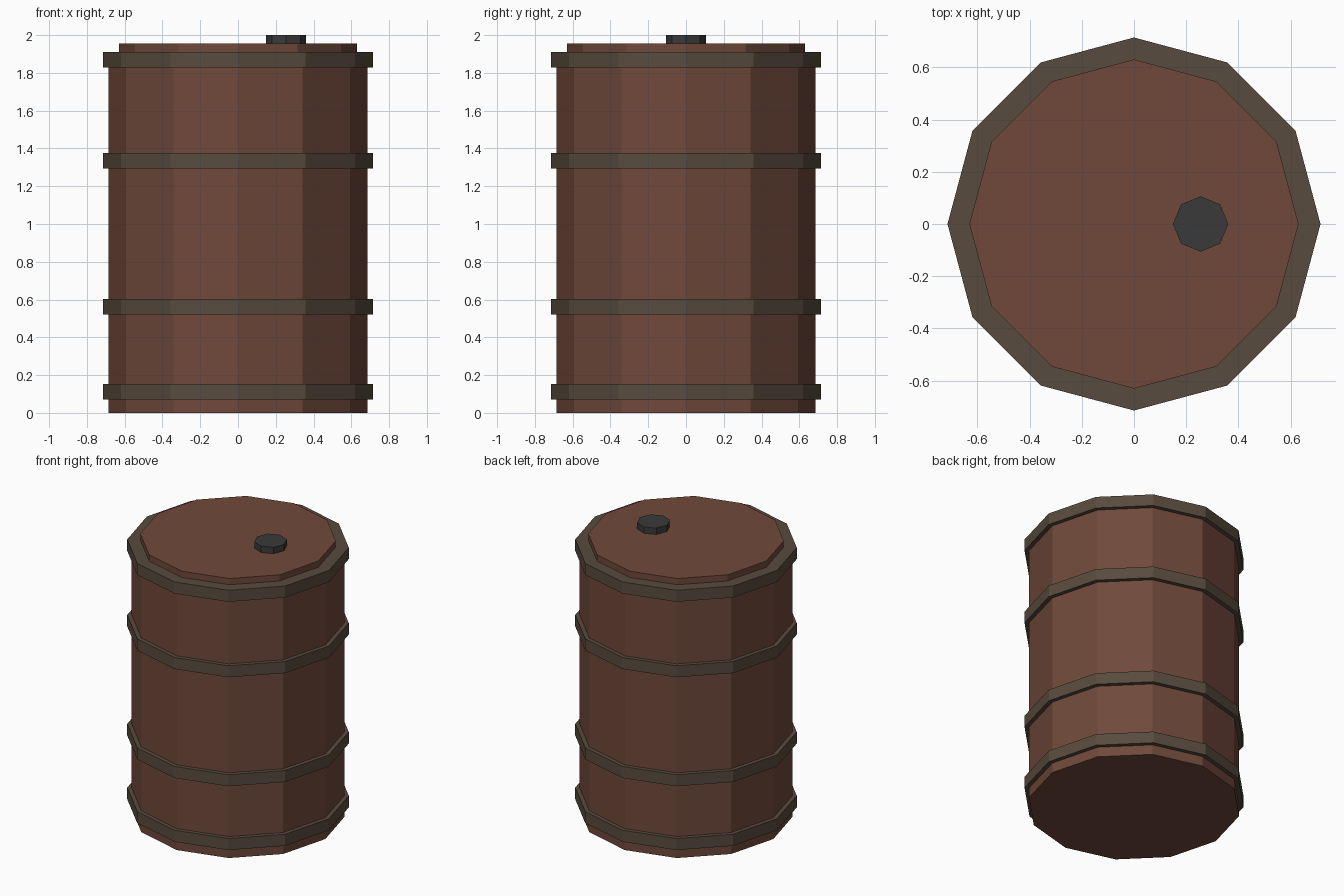
import bpy

if "Cube" in bpy.data.objects:
    bpy.data.objects.remove(bpy.data.objects["Cube"])


def material(name, rgb):
    m = bpy.data.materials.new(name)
    m.diffuse_color = (*rgb, 1.0)
    m.use_nodes = True
    m.node_tree.nodes["Principled BSDF"].inputs["Base Color"].default_value = m.diffuse_color
    return m


RUST = material("rust_brown", (0.16, 0.066, 0.043))
HOOP = material("dark_olive_metal", (0.098, 0.070, 0.047))
CAP = material("charcoal", (0.042, 0.042, 0.042))


def prism(name, sides, radius, z0, z1, mat, x=0.0):
    """Flat-shaded prism with a corner pointing along +x."""
    bpy.ops.mesh.primitive_cylinder_add(
        vertices=sides, radius=radius, depth=z1 - z0,
        end_fill_type='NGON', location=(x, 0, (z0 + z1) / 2))
    ob = bpy.context.object
    ob.name = name
    ob.data.materials.append(mat)
    return ob


# Drum body and raised lid
prism("drum_body", 12, 0.685, 0.0, 1.90, RUST)
prism("drum_lid", 12, 0.63, 1.89, 1.955, RUST)

# Four hoops
for i, (z0, z1) in enumerate([(0.07, 0.152), (0.522, 0.604),
                              (1.294, 1.376), (1.829, 1.911)]):
    prism(f"hoop_{i + 1}", 12, 0.714, z0, z1, HOOP)

# Filler cap
prism("filler_cap", 8, 0.106, 1.94, 2.0, CAP, x=0.255)
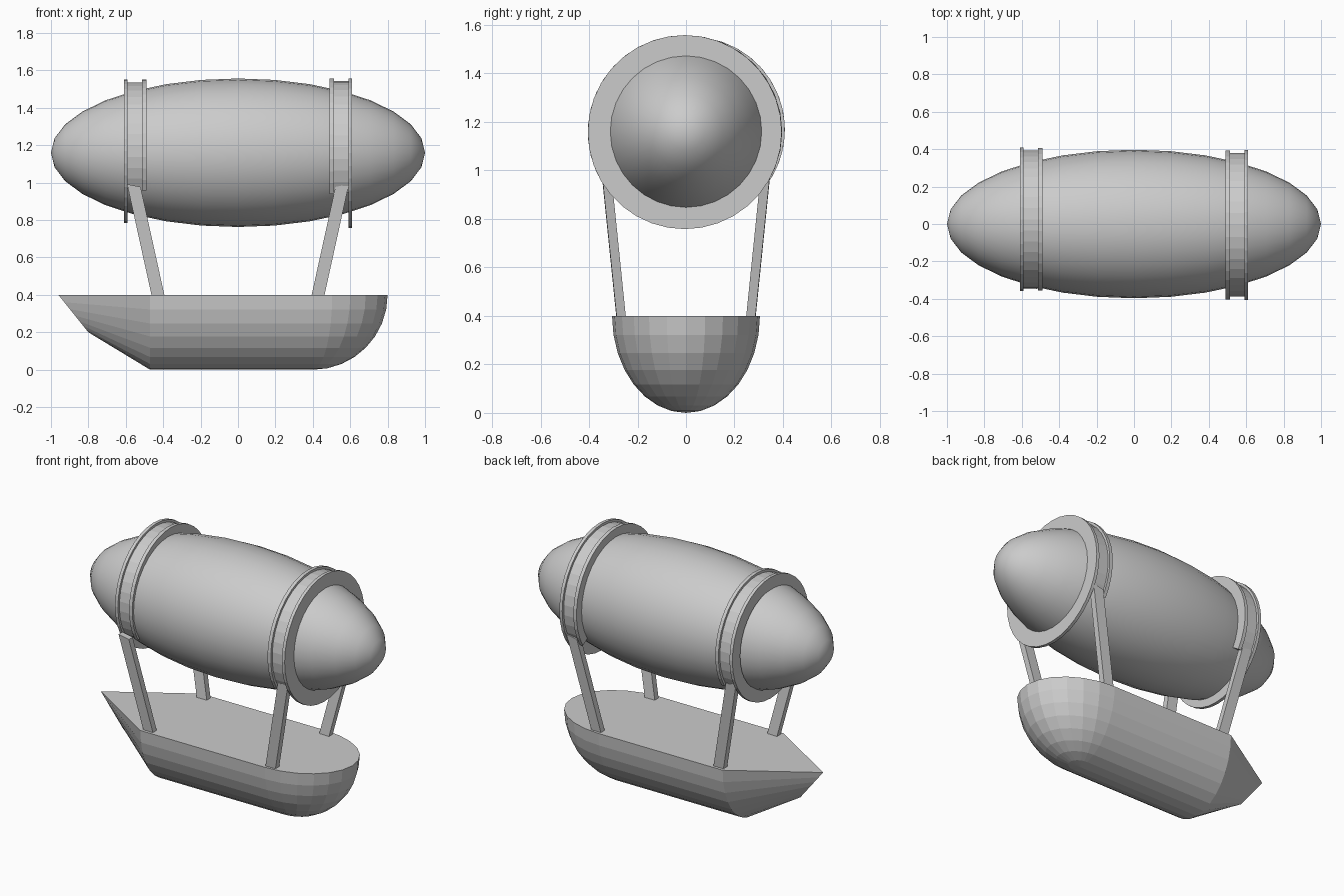
import bpy, bmesh
from math import sin, cos, pi, radians, sqrt

if "Cube" in bpy.data.objects:
    bpy.data.objects.remove(bpy.data.objects["Cube"])


def loft(bm, rings, loop=False):
    """Skin closed sections; cap the ends unless the sections form a loop."""
    vs = [[bm.verts.new(p) for p in r] for r in rings]
    n = len(vs[0])
    pairs = list(zip(vs, vs[1:])) + ([(vs[-1], vs[0])] if loop else [])
    for a, b in pairs:
        for i in range(n):
            j = (i + 1) % n
            bm.faces.new((a[i], a[j], b[j], b[i]))
    if not loop:
        bm.faces.new(vs[0])
        bm.faces.new(vs[-1])


def finish(name, bm):
    bmesh.ops.remove_doubles(bm, verts=bm.verts, dist=1e-4)
    bmesh.ops.recalc_face_normals(bm, faces=bm.faces)
    me = bpy.data.meshes.new(name)
    bm.to_mesh(me)
    bm.free()
    ob = bpy.data.objects.new(name, me)
    bpy.context.collection.objects.link(ob)
    return ob


def band(bm, x0, x1, r, cy, cz, a0=0, a1=360, n=36):
    """Rectangular hoop (or arch) around the x axis."""
    full = a1 - a0 == 360
    rings = []
    for i in range(n if full else n + 1):
        a = radians(a0 + (a1 - a0) * i / n)
        rings.append([(x, cy + q * cos(a), cz + q * sin(a))
                      for x, q in ((x0, 0.305), (x1, 0.305), (x1, r), (x0, r))])
    loft(bm, rings, full)


# gas envelope
bpy.ops.mesh.primitive_uv_sphere_add(segments=32, ring_count=16, radius=1)
env = bpy.context.object
env.name = "envelope"
for v in env.data.vertices:
    x, y, z = v.co
    v.co = (z, y * 0.397, 1.16 + x * 0.397)
env.data.flip_normals()
bm = bmesh.new()
bm.from_mesh(env.data)
bmesh.ops.recalc_face_normals(bm, faces=bm.faces)
bm.to_mesh(env.data)
bm.free()
bpy.ops.object.shade_smooth()

# envelope hoops: full outer flange, strap and inner flange arching over the top
for side, label, r, cy, cz in ((-1, "left", 0.383, 0.025, 1.168),
                               (1, "right", 0.4, -0.005, 1.158)):
    bm = bmesh.new()
    band(bm, side * 0.59, side * 0.61, r, cy, cz)
    band(bm, side * 0.51, side * 0.59, r - 0.015, cy, cz, -33, 213, 26)
    band(bm, side * 0.49, side * 0.512, r, cy, cz, -33, 213, 26)
    finish(label + "_hoop", bm)

# four slanted struts
for sx in (-1, 1):
    for sy in (-1, 1):
        bm = bmesh.new()
        rings = []
        for x, y, z in ((0.415, 0.262, 0.34), (0.557, 0.328, 0.985)):
            rings.append([(sx * (x + dx), sy * (y + dy), z + dx * 0.2)
                          for dx, dy in ((-0.036, -0.019), (0.036, -0.019),
                                         (0.036, 0.019), (-0.036, 0.019))])
        loft(bm, rings)
        finish("strut", bm)

# boat hull: stacked outlines with pointed bow (-x) and rounded stern (+x)
levels, arc = 8, 12
rings = []
for i in range(levels + 1):
    t = i / levels * pi / 2
    d, k = sin(t), cos(t)
    z, w = 0.4 - 0.4 * d, 0.305 * k
    ring = [(-0.96 + 0.16 * d, 0, 0.4 - 0.2 * d), (-0.47, -w, z)]
    for j in range(arc + 1):
        a = -pi / 2 + pi * j / arc
        ring.append((0.4 + 0.4 * k * cos(a), w * sin(a), z))
    ring.append((-0.47, w, z))
    rings.append(ring)
bm = bmesh.new()
vs = [[bm.verts.new(p) for p in r] for r in rings]
bm.faces.new(vs[0])
for a, b in zip(vs, vs[1:]):
    for i in range(len(a)):
        j = (i + 1) % len(a)
        bm.faces.new((a[i], a[j], b[j], b[i]))
finish("hull", bm)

▶ **Requirement**
Leave out the pictures and return the listing exactly.

▶ **Solution to the problem**
import bpy

if "Cube" in bpy.data.objects:
    bpy.data.objects.remove(bpy.data.objects["Cube"])


def material(name, rgb):
    m = bpy.data.materials.new(name)
    m.diffuse_color = (*rgb, 1.0)
    m.use_nodes = True
    m.node_tree.nodes["Principled BSDF"].inputs["Base Color"].default_value = m.diffuse_color
    return m


RUST = material("rust_brown", (0.16, 0.066, 0.043))
HOOP = material("dark_olive_metal", (0.098, 0.070, 0.047))
CAP = material("charcoal", (0.042, 0.042, 0.042))


def prism(name, sides, radius, z0, z1, mat, x=0.0):
    """Flat-shaded prism with a corner pointing along +x."""
    bpy.ops.mesh.primitive_cylinder_add(
        vertices=sides, radius=radius, depth=z1 - z0,
        end_fill_type='NGON', location=(x, 0, (z0 + z1) / 2))
    ob = bpy.context.object
    ob.name = name
    ob.data.materials.append(mat)
    return ob


# Drum body and raised lid
prism("drum_body", 12, 0.685, 0.0, 1.90, RUST)
prism("drum_lid", 12, 0.63, 1.89, 1.955, RUST)

# Four hoops
for i, (z0, z1) in enumerate([(0.07, 0.152), (0.522, 0.604),
                              (1.294, 1.376), (1.829, 1.911)]):
    prism(f"hoop_{i + 1}", 12, 0.714, z0, z1, HOOP)

# Filler cap
prism("filler_cap", 8, 0.106, 1.94, 2.0, CAP, x=0.255)
import bpy, bmesh
from math import sin, cos, pi, radians, sqrt

if "Cube" in bpy.data.objects:
    bpy.data.objects.remove(bpy.data.objects["Cube"])


def loft(bm, rings, loop=False):
    """Skin closed sections; cap the ends unless the sections form a loop."""
    vs = [[bm.verts.new(p) for p in r] for r in rings]
    n = len(vs[0])
    pairs = list(zip(vs, vs[1:])) + ([(vs[-1], vs[0])] if loop else [])
    for a, b in pairs:
        for i in range(n):
            j = (i + 1) % n
            bm.faces.new((a[i], a[j], b[j], b[i]))
    if not loop:
        bm.faces.new(vs[0])
        bm.faces.new(vs[-1])


def finish(name, bm):
    bmesh.ops.remove_doubles(bm, verts=bm.verts, dist=1e-4)
    bmesh.ops.recalc_face_normals(bm, faces=bm.faces)
    me = bpy.data.meshes.new(name)
    bm.to_mesh(me)
    bm.free()
    ob = bpy.data.objects.new(name, me)
    bpy.context.collection.objects.link(ob)
    return ob


def band(bm, x0, x1, r, cy, cz, a0=0, a1=360, n=36):
    """Rectangular hoop (or arch) around the x axis."""
    full = a1 - a0 == 360
    rings = []
    for i in range(n if full else n + 1):
        a = radians(a0 + (a1 - a0) * i / n)
        rings.append([(x, cy + q * cos(a), cz + q * sin(a))
                      for x, q in ((x0, 0.305), (x1, 0.305), (x1, r), (x0, r))])
    loft(bm, rings, full)


# gas envelope
bpy.ops.mesh.primitive_uv_sphere_add(segments=32, ring_count=16, radius=1)
env = bpy.context.object
env.name = "envelope"
for v in env.data.vertices:
    x, y, z = v.co
    v.co = (z, y * 0.397, 1.16 + x * 0.397)
env.data.flip_normals()
bm = bmesh.new()
bm.from_mesh(env.data)
bmesh.ops.recalc_face_normals(bm, faces=bm.faces)
bm.to_mesh(env.data)
bm.free()
bpy.ops.object.shade_smooth()

# envelope hoops: full outer flange, strap and inner flange arching over the top
for side, label, r, cy, cz in ((-1, "left", 0.383, 0.025, 1.168),
                               (1, "right", 0.4, -0.005, 1.158)):
    bm = bmesh.new()
    band(bm, side * 0.59, side * 0.61, r, cy, cz)
    band(bm, side * 0.51, side * 0.59, r - 0.015, cy, cz, -33, 213, 26)
    band(bm, side * 0.49, side * 0.512, r, cy, cz, -33, 213, 26)
    finish(label + "_hoop", bm)

# four slanted struts
for sx in (-1, 1):
    for sy in (-1, 1):
        bm = bmesh.new()
        rings = []
        for x, y, z in ((0.415, 0.262, 0.34), (0.557, 0.328, 0.985)):
            rings.append([(sx * (x + dx), sy * (y + dy), z + dx * 0.2)
                          for dx, dy in ((-0.036, -0.019), (0.036, -0.019),
                                         (0.036, 0.019), (-0.036, 0.019))])
        loft(bm, rings)
        finish("strut", bm)

# boat hull: stacked outlines with pointed bow (-x) and rounded stern (+x)
levels, arc = 8, 12
rings = []
for i in range(levels + 1):
    t = i / levels * pi / 2
    d, k = sin(t), cos(t)
    z, w = 0.4 - 0.4 * d, 0.305 * k
    ring = [(-0.96 + 0.16 * d, 0, 0.4 - 0.2 * d), (-0.47, -w, z)]
    for j in range(arc + 1):
        a = -pi / 2 + pi * j / arc
        ring.append((0.4 + 0.4 * k * cos(a), w * sin(a), z))
    ring.append((-0.47, w, z))
    rings.append(ring)
bm = bmesh.new()
vs = [[bm.verts.new(p) for p in r] for r in rings]
bm.faces.new(vs[0])
for a, b in zip(vs, vs[1:]):
    for i in range(len(a)):
        j = (i + 1) % len(a)
        bm.faces.new((a[i], a[j], b[j], b[i]))
finish("hull", bm)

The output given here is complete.